I hear the lefties saying, so what? Well, I believe that this is a significant factor in New Zealand's poor economic performance over past decades. We have slipped from number 3 or 4 on the OECD table of GDP per capita in the 1950s to number 23 today. That is an appalling decline that we should be ashamed of. In the 1950s we were ahead of Australia in GDP per capita and now they are 45% ahead of us (and unlike us they are still well above the OECD average).

So why has New Zealand done so poorly in comparison to almost every other Western nation? The asset ownership figure provides an obvious answer: our inability to grow wealth in our private sector (which, after all, is the only place wealth is ever grown). Every country that has prospered over the last few decades has done so on the back of building large numbers of significant new private sector enterprises.

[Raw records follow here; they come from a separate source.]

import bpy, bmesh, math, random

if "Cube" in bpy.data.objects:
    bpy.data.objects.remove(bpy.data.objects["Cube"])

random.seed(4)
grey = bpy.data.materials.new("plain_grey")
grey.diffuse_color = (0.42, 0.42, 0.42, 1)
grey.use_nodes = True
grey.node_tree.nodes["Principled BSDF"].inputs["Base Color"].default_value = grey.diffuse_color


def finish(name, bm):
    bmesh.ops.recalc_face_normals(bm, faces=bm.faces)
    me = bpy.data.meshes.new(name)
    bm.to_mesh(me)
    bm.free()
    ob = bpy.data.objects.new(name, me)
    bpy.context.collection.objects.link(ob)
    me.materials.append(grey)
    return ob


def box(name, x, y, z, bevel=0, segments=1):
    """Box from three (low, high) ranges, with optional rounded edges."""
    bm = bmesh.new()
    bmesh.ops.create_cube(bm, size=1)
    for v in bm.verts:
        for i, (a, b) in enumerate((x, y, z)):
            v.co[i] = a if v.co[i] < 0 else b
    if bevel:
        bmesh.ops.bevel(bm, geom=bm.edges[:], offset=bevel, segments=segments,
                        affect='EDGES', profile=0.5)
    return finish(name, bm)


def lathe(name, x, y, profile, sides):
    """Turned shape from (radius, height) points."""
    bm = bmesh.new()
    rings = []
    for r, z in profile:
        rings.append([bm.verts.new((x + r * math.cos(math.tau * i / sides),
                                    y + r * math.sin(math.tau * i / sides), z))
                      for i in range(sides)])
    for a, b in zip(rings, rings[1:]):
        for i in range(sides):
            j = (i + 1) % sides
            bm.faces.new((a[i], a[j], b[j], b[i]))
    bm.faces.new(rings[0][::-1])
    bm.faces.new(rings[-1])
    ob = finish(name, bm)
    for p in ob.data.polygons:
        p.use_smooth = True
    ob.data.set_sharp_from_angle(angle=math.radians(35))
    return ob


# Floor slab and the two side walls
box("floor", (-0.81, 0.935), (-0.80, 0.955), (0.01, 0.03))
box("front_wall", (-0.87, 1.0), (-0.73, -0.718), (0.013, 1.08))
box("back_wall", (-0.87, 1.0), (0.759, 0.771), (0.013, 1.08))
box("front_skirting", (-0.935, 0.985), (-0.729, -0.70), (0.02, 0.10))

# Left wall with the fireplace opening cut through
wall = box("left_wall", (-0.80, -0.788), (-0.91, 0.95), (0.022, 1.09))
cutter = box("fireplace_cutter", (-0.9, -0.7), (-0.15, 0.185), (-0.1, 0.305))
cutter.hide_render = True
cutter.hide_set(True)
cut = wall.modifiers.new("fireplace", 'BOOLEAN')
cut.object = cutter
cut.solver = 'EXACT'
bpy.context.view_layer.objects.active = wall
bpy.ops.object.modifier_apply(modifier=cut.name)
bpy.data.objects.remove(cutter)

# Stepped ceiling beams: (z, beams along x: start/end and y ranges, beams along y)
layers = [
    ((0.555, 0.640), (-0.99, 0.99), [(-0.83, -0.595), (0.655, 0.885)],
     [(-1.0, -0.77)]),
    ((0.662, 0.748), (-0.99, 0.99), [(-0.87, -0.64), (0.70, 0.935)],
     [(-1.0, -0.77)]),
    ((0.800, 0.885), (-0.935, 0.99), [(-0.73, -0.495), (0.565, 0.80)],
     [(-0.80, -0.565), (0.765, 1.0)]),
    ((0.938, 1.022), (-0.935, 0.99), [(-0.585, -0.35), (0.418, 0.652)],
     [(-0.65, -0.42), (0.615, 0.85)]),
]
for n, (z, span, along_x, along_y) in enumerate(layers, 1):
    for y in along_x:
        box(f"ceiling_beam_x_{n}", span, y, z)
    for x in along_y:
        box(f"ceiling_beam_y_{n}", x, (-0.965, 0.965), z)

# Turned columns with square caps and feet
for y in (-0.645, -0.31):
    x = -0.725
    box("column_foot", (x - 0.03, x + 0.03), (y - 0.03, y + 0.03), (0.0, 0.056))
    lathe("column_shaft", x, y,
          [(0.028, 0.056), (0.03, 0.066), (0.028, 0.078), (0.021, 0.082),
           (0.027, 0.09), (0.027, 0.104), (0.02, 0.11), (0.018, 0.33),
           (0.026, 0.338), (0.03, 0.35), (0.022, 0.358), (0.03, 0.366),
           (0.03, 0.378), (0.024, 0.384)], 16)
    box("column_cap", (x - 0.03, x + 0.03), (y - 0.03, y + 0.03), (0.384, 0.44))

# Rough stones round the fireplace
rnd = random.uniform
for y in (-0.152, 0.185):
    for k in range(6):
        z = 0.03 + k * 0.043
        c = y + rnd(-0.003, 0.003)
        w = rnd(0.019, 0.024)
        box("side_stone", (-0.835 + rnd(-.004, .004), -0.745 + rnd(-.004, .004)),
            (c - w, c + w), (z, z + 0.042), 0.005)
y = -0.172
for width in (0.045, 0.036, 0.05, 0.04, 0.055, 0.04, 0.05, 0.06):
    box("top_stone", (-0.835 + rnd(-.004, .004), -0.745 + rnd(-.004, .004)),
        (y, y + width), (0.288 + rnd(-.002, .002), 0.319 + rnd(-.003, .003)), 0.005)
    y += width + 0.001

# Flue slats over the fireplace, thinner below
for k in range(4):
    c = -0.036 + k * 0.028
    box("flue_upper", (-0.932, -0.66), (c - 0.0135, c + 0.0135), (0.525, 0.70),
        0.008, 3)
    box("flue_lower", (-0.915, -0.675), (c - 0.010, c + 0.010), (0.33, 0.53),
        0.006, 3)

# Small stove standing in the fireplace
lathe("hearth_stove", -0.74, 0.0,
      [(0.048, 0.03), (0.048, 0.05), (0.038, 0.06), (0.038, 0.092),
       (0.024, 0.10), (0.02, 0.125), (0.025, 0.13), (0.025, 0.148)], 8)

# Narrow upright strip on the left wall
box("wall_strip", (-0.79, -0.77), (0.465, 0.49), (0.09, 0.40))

In Scandinavia it has been high tech industries such as mobile phones and software, in the United States it has predominantly been in IT and entertainment products, and in Australia financial services, manufacturing and mineral exploitation. What has happened to New Zealand by comparison? Well, we've destroyed all our large companies through mismanagement and heavy-handed Government intervention. Think about it. What happened to Fletcher Challenge, Carter Holt Harvey, BNZ, Watties, Brierley Investments, and pretty much all the other big companies we used to have. They have been either taken over by foreign owners or are shadows of their former selves or they don't exist at all. And don't quote Fonterra as an exception - that's a state sanctioned monopoly that hasn't progressed beyond the low-value commodity producer it has been since the 1930s.

Oh, what about all the new technology success stories, Navman, Xero, TradeMe and so on? Well, even the largest of these are small fry in comparison with a Fletcher Challenge.

But, I hear you say, no one likes big business anyway and most New Zealanders are happy with their lot. Standard of living is not all about financial measures and aren't we one of the happiest societies in the world? So let's examine what will happen if we continue to slide further down the OECD ladder.

In another decade or two, at current rates of decline, most New Zealanders won't be able to afford to travel overseas at all. The tradition of overseas experience, especially for our young people, will be beyond our reach. We won't be able to afford to pay the welfare benefits we currently pay or the generous superannuation scheme we have for our retired people. We won't be able to keep our hospitals and schools running at current levels and certainly won't be able to buy the best drugs and medical equipment. We won't be able to have all those neat technology devices we crave, like iPhones and flat screen TVs. Forget the late model motor vehicles and the fancy imported foodstuffs and seeing foreign artists perform in our stadiums, or any of the other miriad of First World luxuries we take for granted.

You don't believe me? Just take a look at Greece or Portugal or Ireland at the moment. These countries lived beyond their means for too long and are now paying the price. Some of my friends and relatives in these countries, even the well-off ones, can no longer afford to travel. Interestingly, of these three countries, in spite of their economic troubles, only Portugal is below New Zealand on the GDP tables.

So what is the solution? It's simple really; we need to double the size of our private sector without increasing (and ideally reducing) the size of the public sector. That means a massive shift of investment and expenditure from the public to private. It means providing huge incentives, through tax breaks, for investment in the private sector and cutting our public sector cloth to suit. It won't be sufficient to match other country's tax incentives, we will have to be well below them to attract the investment we need. That is the simplest and the only solution. Don Brash and his 2020 Taskforce have been saying it and most economic commentators worth their salt have been saying it. I'm sure many New Zealanders don't want to hear the message but they need to understand the consequences of not doing it. Hopefully they will wise up before we drop completely off the bottom of the OECD list. Then we will be Third World, perhaps the only country in history to suffer the ignominy of going from the mansion to the poorhouse.